Stored data entries
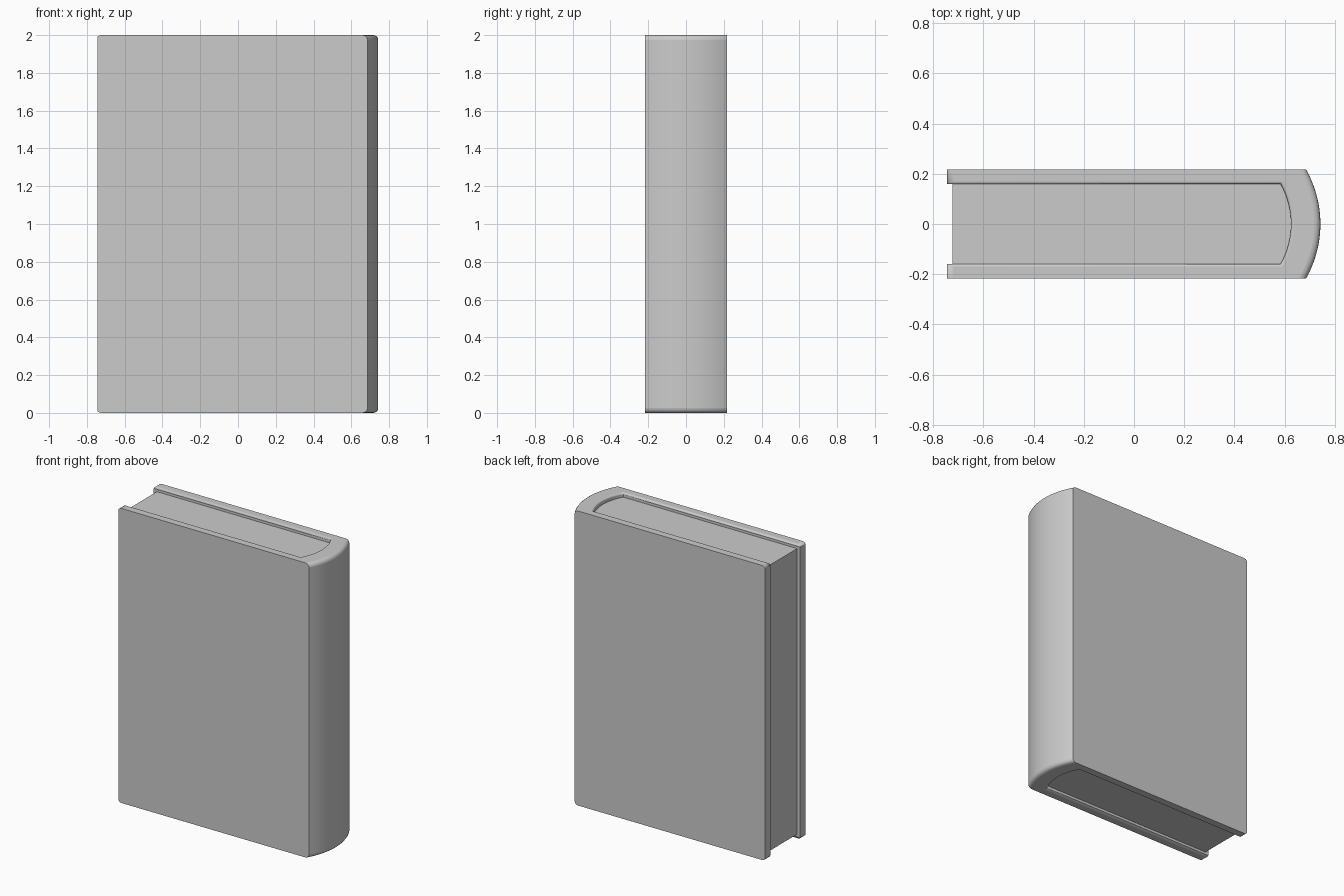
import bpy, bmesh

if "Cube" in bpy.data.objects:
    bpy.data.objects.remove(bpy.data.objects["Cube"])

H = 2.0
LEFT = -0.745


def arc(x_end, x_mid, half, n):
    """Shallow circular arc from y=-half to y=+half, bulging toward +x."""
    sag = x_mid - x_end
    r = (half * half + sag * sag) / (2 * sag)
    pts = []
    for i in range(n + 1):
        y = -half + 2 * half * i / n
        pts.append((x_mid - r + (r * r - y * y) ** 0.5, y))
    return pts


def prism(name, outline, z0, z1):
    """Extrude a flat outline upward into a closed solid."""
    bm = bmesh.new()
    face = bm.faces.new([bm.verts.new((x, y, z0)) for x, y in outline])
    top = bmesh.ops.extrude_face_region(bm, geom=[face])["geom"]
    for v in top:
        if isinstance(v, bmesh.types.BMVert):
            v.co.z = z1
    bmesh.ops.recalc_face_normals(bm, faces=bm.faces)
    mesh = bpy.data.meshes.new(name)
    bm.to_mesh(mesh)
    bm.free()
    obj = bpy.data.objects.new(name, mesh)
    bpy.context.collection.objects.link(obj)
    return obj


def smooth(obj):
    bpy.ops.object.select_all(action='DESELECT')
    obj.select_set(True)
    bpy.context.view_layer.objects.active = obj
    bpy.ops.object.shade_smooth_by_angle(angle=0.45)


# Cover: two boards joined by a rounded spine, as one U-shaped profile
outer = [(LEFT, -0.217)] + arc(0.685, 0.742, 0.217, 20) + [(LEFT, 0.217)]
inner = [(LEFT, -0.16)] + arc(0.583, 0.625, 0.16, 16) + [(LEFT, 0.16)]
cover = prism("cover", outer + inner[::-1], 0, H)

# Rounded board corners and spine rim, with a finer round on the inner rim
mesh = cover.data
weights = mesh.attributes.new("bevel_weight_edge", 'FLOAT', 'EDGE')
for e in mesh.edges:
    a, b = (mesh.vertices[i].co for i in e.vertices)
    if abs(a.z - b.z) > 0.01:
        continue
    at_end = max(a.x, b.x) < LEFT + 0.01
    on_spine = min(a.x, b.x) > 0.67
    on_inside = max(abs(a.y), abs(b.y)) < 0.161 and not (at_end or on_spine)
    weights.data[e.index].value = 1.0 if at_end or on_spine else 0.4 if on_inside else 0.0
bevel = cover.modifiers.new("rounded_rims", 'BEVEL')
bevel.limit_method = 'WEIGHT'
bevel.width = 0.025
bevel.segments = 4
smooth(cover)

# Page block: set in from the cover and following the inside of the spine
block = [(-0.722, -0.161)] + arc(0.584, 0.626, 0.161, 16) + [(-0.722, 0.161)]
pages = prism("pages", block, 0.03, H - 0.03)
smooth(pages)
...
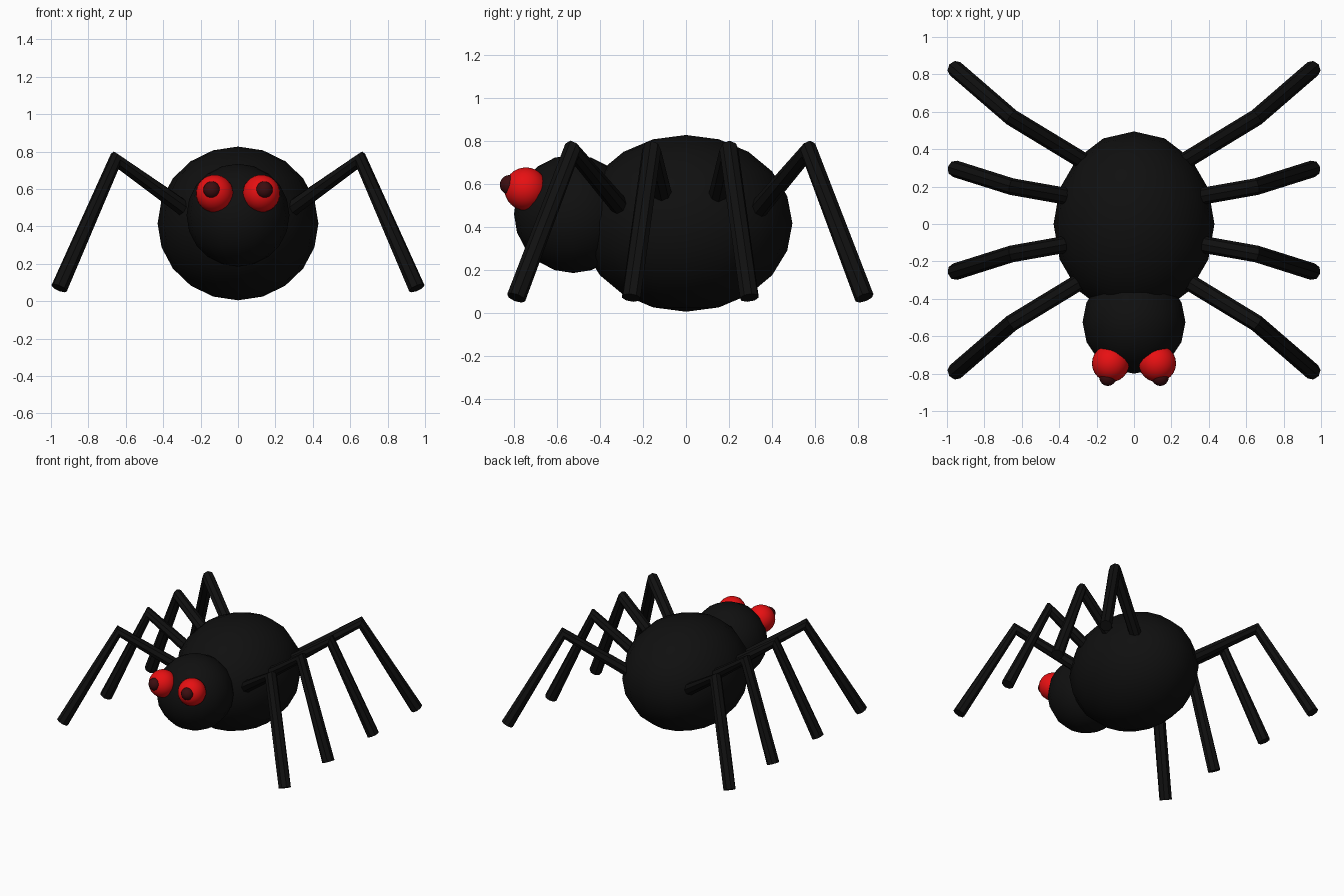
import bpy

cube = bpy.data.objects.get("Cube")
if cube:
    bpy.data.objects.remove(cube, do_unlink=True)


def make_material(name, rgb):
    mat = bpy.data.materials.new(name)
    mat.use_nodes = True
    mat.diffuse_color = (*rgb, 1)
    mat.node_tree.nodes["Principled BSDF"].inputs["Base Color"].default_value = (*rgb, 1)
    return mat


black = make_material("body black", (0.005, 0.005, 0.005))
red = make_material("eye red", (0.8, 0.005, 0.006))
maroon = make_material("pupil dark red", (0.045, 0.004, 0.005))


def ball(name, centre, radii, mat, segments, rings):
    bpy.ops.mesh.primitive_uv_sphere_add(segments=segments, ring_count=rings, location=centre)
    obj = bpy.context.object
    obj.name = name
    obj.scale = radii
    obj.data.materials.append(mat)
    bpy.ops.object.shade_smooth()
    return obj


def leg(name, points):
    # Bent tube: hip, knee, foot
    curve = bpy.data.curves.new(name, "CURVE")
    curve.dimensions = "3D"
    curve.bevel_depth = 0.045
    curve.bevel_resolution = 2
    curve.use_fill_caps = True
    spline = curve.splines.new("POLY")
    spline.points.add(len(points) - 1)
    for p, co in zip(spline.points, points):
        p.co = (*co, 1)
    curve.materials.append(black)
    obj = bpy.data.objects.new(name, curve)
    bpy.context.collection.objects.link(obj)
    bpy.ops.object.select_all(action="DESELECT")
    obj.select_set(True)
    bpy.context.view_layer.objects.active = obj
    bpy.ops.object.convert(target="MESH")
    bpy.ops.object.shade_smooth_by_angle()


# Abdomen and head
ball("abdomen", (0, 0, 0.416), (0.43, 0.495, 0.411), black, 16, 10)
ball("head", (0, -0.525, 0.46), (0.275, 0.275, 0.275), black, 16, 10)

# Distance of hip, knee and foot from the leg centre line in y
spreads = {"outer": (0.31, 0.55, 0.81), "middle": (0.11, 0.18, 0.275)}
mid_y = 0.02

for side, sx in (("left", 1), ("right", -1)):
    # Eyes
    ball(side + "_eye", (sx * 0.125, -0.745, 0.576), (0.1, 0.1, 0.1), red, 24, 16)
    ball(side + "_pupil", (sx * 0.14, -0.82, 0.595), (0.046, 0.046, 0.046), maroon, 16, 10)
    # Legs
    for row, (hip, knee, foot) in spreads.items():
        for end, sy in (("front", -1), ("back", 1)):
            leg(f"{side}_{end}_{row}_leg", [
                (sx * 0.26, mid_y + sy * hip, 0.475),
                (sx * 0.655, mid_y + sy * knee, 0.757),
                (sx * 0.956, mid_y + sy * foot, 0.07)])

# [EXERCISE DETAILS]
Write out exactly the lines above between the line with "r = (half * half + sag * sag) / (2 * sag)" and the line with "a flat outline", inclusive, and nothing beyond them.

# [RESULT FOR THIS TASK]
    r = (half * half + sag * sag) / (2 * sag)
    pts = []
    for i in range(n + 1):
        y = -half + 2 * half * i / n
        pts.append((x_mid - r + (r * r - y * y) ** 0.5, y))
    return pts


def prism(name, outline, z0, z1):
    """Extrude a flat outline upward into a closed solid."""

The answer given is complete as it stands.